Peguero and Gillespie are both good defensive players, far better than Pill. Peguero is a notorious free-swinger and will often get himself out by swinging at bad pitches. He will need to become a little more selective in order to maximize his potential.
Peguero has had the best spring and deserves to make the team.
Gregor Blanco will start against right-handed pitchers
Manager Bruce Bochy will go with a platoon in left field. Gregor Blanco gets the starting assignment and will start against right-handed pitchers.
Blanco emerged into a solid Major League contributor last season. He was playing well in a part-time role, when the Melky Cabrera suspension occured. The Giants gave Blanco the starting job following Cabrera's departure.
In 2012, Blanco hit .244, with five home runs, 34 RBI, 56 runs scored and 26 stolen bases. Blanco was an outstanding defensive player throughout the season. He saved Matt Cain's perfect game and also made several excellent plays in the postseason.
Expect Blanco to get around 400 at-bats this year with Andres Torres getting between 200-250. Both Blanco and Torres can play multiple positions, so they can also fill in for Angel Pagan or Hunter Pence.
Torres is the other half of the left field platoon and will play mostly against left-handed pitching.
After helping the Giants win the 2010 World Series, Torres had a down year in 2011. He was then traded to the New York Mets, along with pitcher Ramon Ramirez, for Angel Pagan. Pagan was a key contributor to the Giants' 2012 world championship.
Torres is a fan favorite and has been welcomed back with open arms. He will get opportunities, but for now, Blanco is the primary starter.
Matt Cain will be the Giants' Opening Day starter.
As the San Francisco Giants get set to open the 2013 season, they have one goal in mind. The Giants want to defend their 2012 World Series crown.
The Giants have all of the main components of their 2012 team back and it all starts with pitching. The Giants' starting rotation of Cain, Bumgarner, Lincecum, Vogelsong and Zito is one of the best in all of baseball.

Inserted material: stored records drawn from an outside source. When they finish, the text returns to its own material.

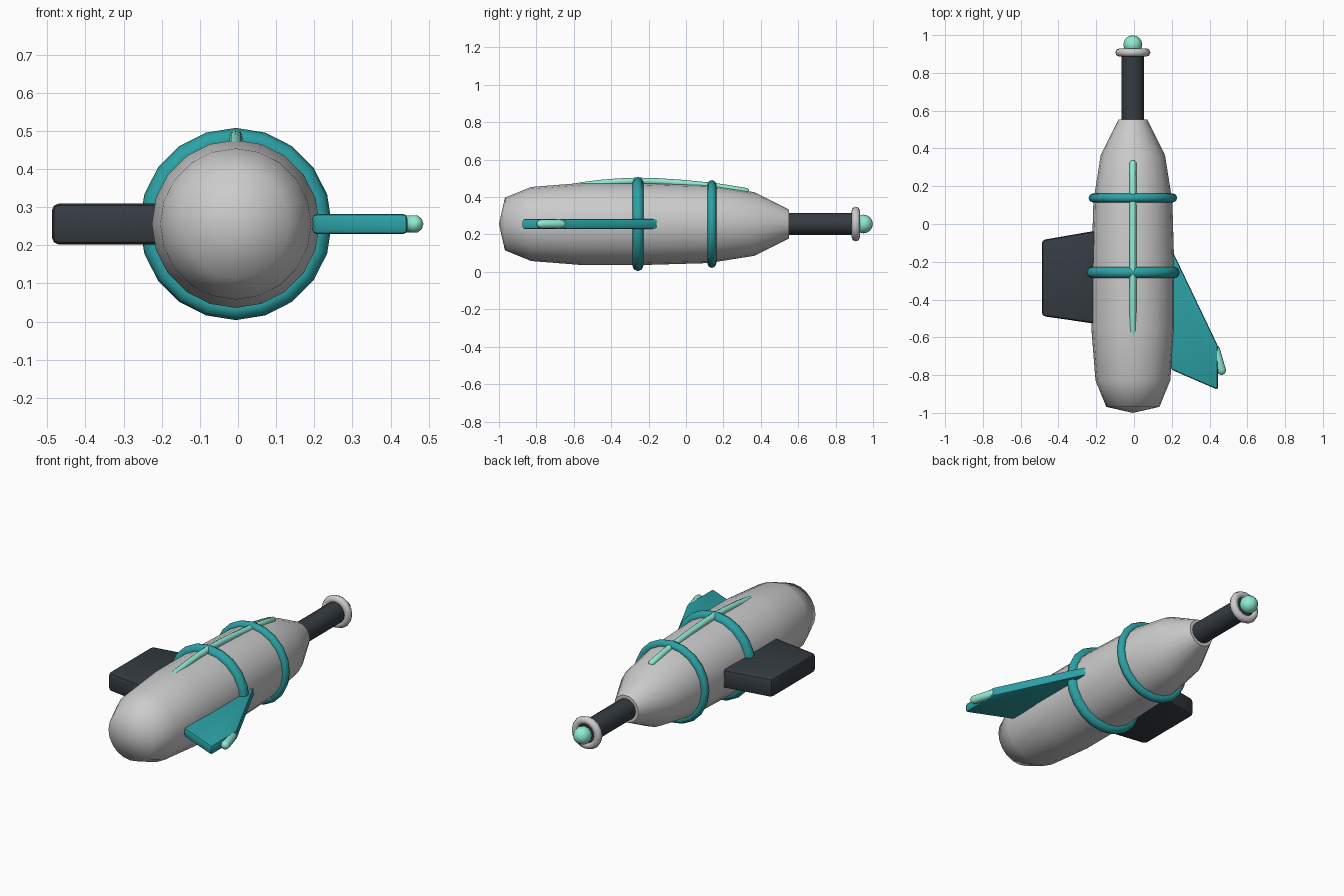
import bpy, bmesh, math
from mathutils import Vector

if "Cube" in bpy.data.objects:
    bpy.data.objects.remove(bpy.data.objects["Cube"])

CX, CZ = -0.006, 0.256   # long axis of the model runs along y here


def material(name, rgb):
    m = bpy.data.materials.new(name)
    m.diffuse_color = (*rgb, 1)
    m.use_nodes = True
    m.node_tree.nodes["Principled BSDF"].inputs["Base Color"].default_value = m.diffuse_color
    return m


TEAL = material("teal", (0.025, 0.36, 0.38))
DARK = material("dark", (0.036, 0.045, 0.055))
MINT = material("mint", (0.28, 0.82, 0.66))


def finish(bm, name, mat=None, angle=40):
    bmesh.ops.remove_doubles(bm, verts=bm.verts, dist=1e-5)
    bmesh.ops.recalc_face_normals(bm, faces=bm.faces)
    me = bpy.data.meshes.new(name)
    bm.to_mesh(me)
    bm.free()
    ob = bpy.data.objects.new(name, me)
    bpy.context.collection.objects.link(ob)
    if mat:
        me.materials.append(mat)
    bpy.ops.object.select_all(action='DESELECT')
    ob.select_set(True)
    bpy.context.view_layer.objects.active = ob
    bpy.ops.object.shade_smooth_by_angle(angle=math.radians(angle))
    return ob


def lathe(name, profile, sides, mat=None, closed=False, angle=40):
    """Spin (y, radius) points about the long axis."""
    bm = bmesh.new()
    rings = []
    for y, r in profile:
        rings.append([bm.verts.new((CX + r * math.sin(2 * math.pi * i / sides), y,
                                    CZ + r * math.cos(2 * math.pi * i / sides)))
                      for i in range(sides)])
    pairs = list(zip(rings, rings[1:]))
    if closed:
        pairs.append((rings[-1], rings[0]))
    for a, b in pairs:
        for i in range(sides):
            j = (i + 1) % sides
            bm.faces.new((a[i], a[j], b[j], b[i]))
    return finish(bm, name, mat, angle)


def ring(name, y, major, minor, sides, mat=None):
    prof = [(y + minor * math.sin(k * math.pi / 4), major + minor * math.cos(k * math.pi / 4))
            for k in range(8)]
    return lathe(name, prof, sides, mat, closed=True, angle=60)


def fin(name, outline, thickness, bevel, mat):
    """Flat plate from an (x, y) outline, with rounded edges."""
    bm = bmesh.new()
    f = bm.faces.new([bm.verts.new((x, y, CZ - thickness / 2)) for x, y in outline])
    ext = bmesh.ops.extrude_face_region(bm, geom=[f])
    up = [v for v in ext["geom"] if isinstance(v, bmesh.types.BMVert)]
    bmesh.ops.translate(bm, verts=up, vec=(0, 0, thickness))
    bmesh.ops.recalc_face_normals(bm, faces=bm.faces)
    bmesh.ops.bevel(bm, geom=bm.edges[:], offset=bevel, segments=2,
                    profile=0.5, affect='EDGES')
    return finish(bm, name, mat, 35)


def tube(name, path, sides, mat):
    """Sweep a round section along (point, radius) pairs."""
    bm = bmesh.new()
    pts = [Vector(p) for p, _ in path]
    rings = []
    for k, (_, r) in enumerate(path):
        t = (pts[min(k + 1, len(pts) - 1)] - pts[max(k - 1, 0)]).normalized()
        side = t.cross(Vector((0, 0, 1))).normalized()
        up = side.cross(t)
        rings.append([bm.verts.new(pts[k] + r * (math.cos(a) * side + math.sin(a) * up))
                      for a in (2 * math.pi * i / sides for i in range(sides))])
    for a, b in zip(rings, rings[1:]):
        for i in range(sides):
            j = (i + 1) % sides
            bm.faces.new((a[i], a[j], b[j], b[i]))
    bm.faces.new(rings[0])
    bm.faces.new(rings[-1])
    return finish(bm, name, mat, 60)


# main hull, rounded tail to tapered neck
lathe("body", [(-1.0, 0), (-0.968, 0.141), (-0.828, 0.198), (-0.55, 0.22), (-0.22, 0.219),
               (0.12, 0.209), (0.366, 0.17), (0.552, 0.077), (0.552, 0)], 20, angle=62)

# neck rod, collar and end ball
lathe("neck_rod", [(0.5, 0), (0.5, 0.06), (0.915, 0.06), (0.92, 0.055), (0.92, 0)], 16, DARK)
ring("neck_collar", 0.908, 0.071, 0.022, 16)
lathe("end_ball", [(0.949 - 0.05 * math.cos(k * math.pi / 8), 0.05 * math.sin(k * math.pi / 8))
                   for k in range(9)], 12, MINT, angle=60)

# hull bands
ring("rear_band", -0.257, 0.222, 0.030, 20, TEAL)
ring("front_band", 0.138, 0.211, 0.024, 20, TEAL)

# side fins
fin("left_fin", [(-0.488, -0.085), (-0.488, -0.487), (-0.17, -0.533), (-0.17, -0.03)],
    0.107, 0.018, DARK)
fin("right_fin", [(0.195, -0.125), (0.195, -0.77), (0.444, -0.878), (0.444, -0.645)],
    0.053, 0.012, TEAL)

# fin tip light, a small capsule
a, b = Vector((0.431, -0.665, CZ)), Vector((0.463, -0.775, CZ))
d, r = (b - a).normalized(), 0.024
steps = [math.radians(t) for t in (85, 60, 30, 0)]
tube("fin_tip_light",
     [(a - d * r * math.sin(t), r * math.cos(t)) for t in steps] +
     [(b + d * r * math.sin(t), r * math.cos(t)) for t in reversed(steps)], 10, MINT)

# spine strip along the top
spine = [(0.335, 0.429, 0.010), (0.325, 0.430, 0.018), (0.23, 0.446, 0.018), (0.14, 0.459, 0.018),
         (-0.03, 0.475, 0.018), (-0.15, 0.483, 0.018), (-0.26, 0.486, 0.018),
         (-0.36, 0.482, 0.018), (-0.46, 0.474, 0.018), (-0.56, 0.461, 0.018), (-0.66, 0.443, 0.018)]
tube("spine_strip", [((CX, y, z), w) for y, z, w in spine], 8, MINT)
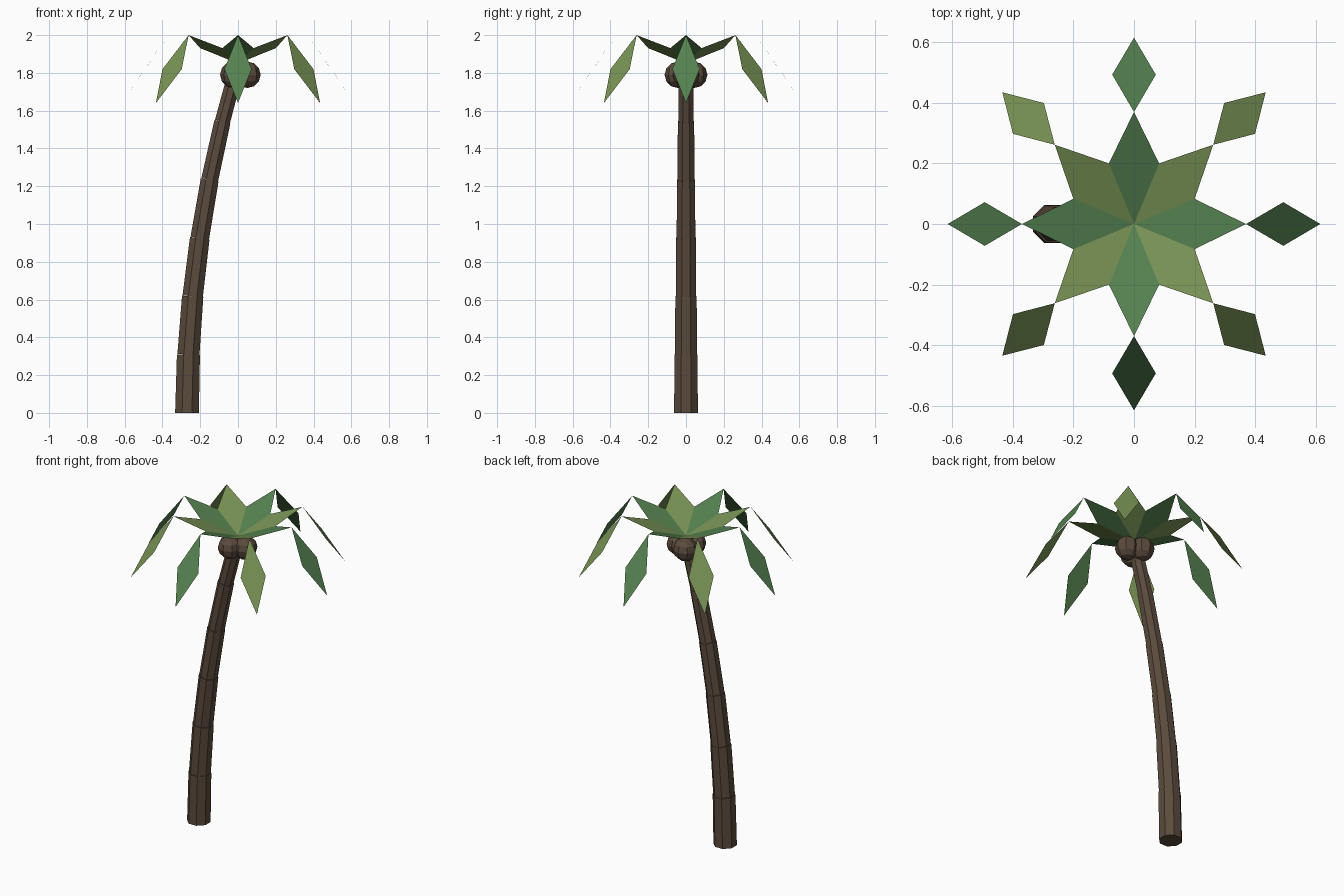
import bpy, bmesh, math
from mathutils import Vector, Matrix

if "Cube" in bpy.data.objects:
    bpy.data.objects.remove(bpy.data.objects["Cube"])


def material(name, color):
    m = bpy.data.materials.new(name)
    m.diffuse_color = (*color, 1)
    m.use_nodes = True
    m.node_tree.nodes["Principled BSDF"].inputs["Base Color"].default_value = m.diffuse_color
    return m


bark = material("bark", (0.105, 0.07, 0.047))
husk = material("husk", (0.105, 0.07, 0.047))
green = material("leaf_green", (0.09, 0.22, 0.08))
olive = material("leaf_olive", (0.19, 0.29, 0.09))


def finish(name, bm, mat):
    me = bpy.data.meshes.new(name)
    bm.to_mesh(me)
    bm.free()
    me.materials.append(mat)
    ob = bpy.data.objects.new(name, me)
    bpy.context.collection.objects.link(ob)
    return ob


# Leaning trunk: stepped octagonal segments along a parabola
TOP, LEAN, COUNT = 1.85, 0.27, 6


def trunk_point(i):
    t = i / COUNT
    return Vector((LEAN * (t * t - 1), 0, TOP * t))


for i in range(COUNT):
    a, b = trunk_point(i), trunk_point(i + 1)
    axis = b - a
    r = 0.068 - 0.0048 * i
    bm = bmesh.new()
    rot = axis.to_track_quat('Z', 'Y').to_matrix().to_4x4()
    spin = Matrix.Rotation(math.radians(22.5), 4, 'Z')
    bmesh.ops.create_cone(bm, cap_ends=True, segments=8, radius1=r, radius2=r - 0.002,
                          depth=axis.length, matrix=Matrix.Translation((a + b) / 2) @ rot @ spin)
    if i == 0:  # flat on the ground
        for v in bm.verts:
            if v.co.z < 0.1:
                v.co.z = 0
    finish(f"trunk_segment_{i + 1}", bm, bark)

# Coconuts below the crown
for k in range(3):
    ang = k * math.tau / 3
    bm = bmesh.new()
    bmesh.ops.create_uvsphere(bm, u_segments=8, v_segments=6, radius=0.07,
                              matrix=Matrix.Translation((0.05 * math.cos(ang), 0.05 * math.sin(ang), 1.79)))
    finish(f"coconut_{k + 1}", bm, husk)

# Fronds: a rising inner kite and a drooping outer diamond
PROFILE = [(0, 0, 1.85), (0.2, 0.083, 1.931), (0.37, 0, 2.0), (0.493, 0.072, 1.82), (0.615, 0, 1.64)]
for k in range(8):
    rot = Matrix.Rotation(k * math.tau / 8, 4, 'Z')
    bm = bmesh.new()
    for start, mid, end in (PROFILE[0:3], PROFILE[2:5]):
        left = (mid[0], mid[1], mid[2])
        right = (mid[0], -mid[1], mid[2])
        bm.faces.new([bm.verts.new(rot @ Vector(p)) for p in (start, right, end, left)])
    finish(f"frond_{k + 1}", bm, olive if k % 2 else green)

Durability has been a major asset for this group. Every one of these pitchers started over 30 games for the Giants last year. Continued good health from this group will go a long way to determining the Giants' fate in 2013.
The Giants' bullpen will again be without Brian Wilson, but they won it all without him last year. Sergio Romo will be the closer, and he can expect plenty of help from Jeremy Affeldt, Santiago Casilla, Javier Lopez and George Kontos.
Throughout the post season, in every series, the Giants showed the value of good defense. Once again, this is a squad that should be excellent defensively.
The offense will be led by Buster Posey and Pablo Sandoval. The top of the order is productive with Angel Pagan and Marco Scutaro. Nobody can expect the same production from Scutaro that he displayed for the Giants in 2012, but he's still a very solid offensive player.
The Giants are expecting bigger offensive contributions from Hunter Pence, Brandon Belt and Brandon Crawford. If they can deliver, this will be a strong lineup from top to bottom.
Guiding the ship will be manager Bruce Bochy. His calm demeanor enabled the Giants to weather the storm of injuries and suspensions last year. Bochy is now regarded as one of the best managers in baseball, and deservedly so.
GM Brian Sabean has also played a huge role in the Giants' success. His midseason acquisitions of Hunter Pence and Marco Scutaro energized the team for their second-half and postseason run.
The NL West will be very tough this year, as the Los Angeles Dodgers have the money to buy whatever they need and the Arizona Diamondbacks are a young and improving team.
The Giants are poised for another outstanding season, the key will be staying healthy and continuing to get the quality pitching the Giants are known for. If they accomplish these two things, there's no reason the Giants cannot have another parade down Market Street in San Francisco.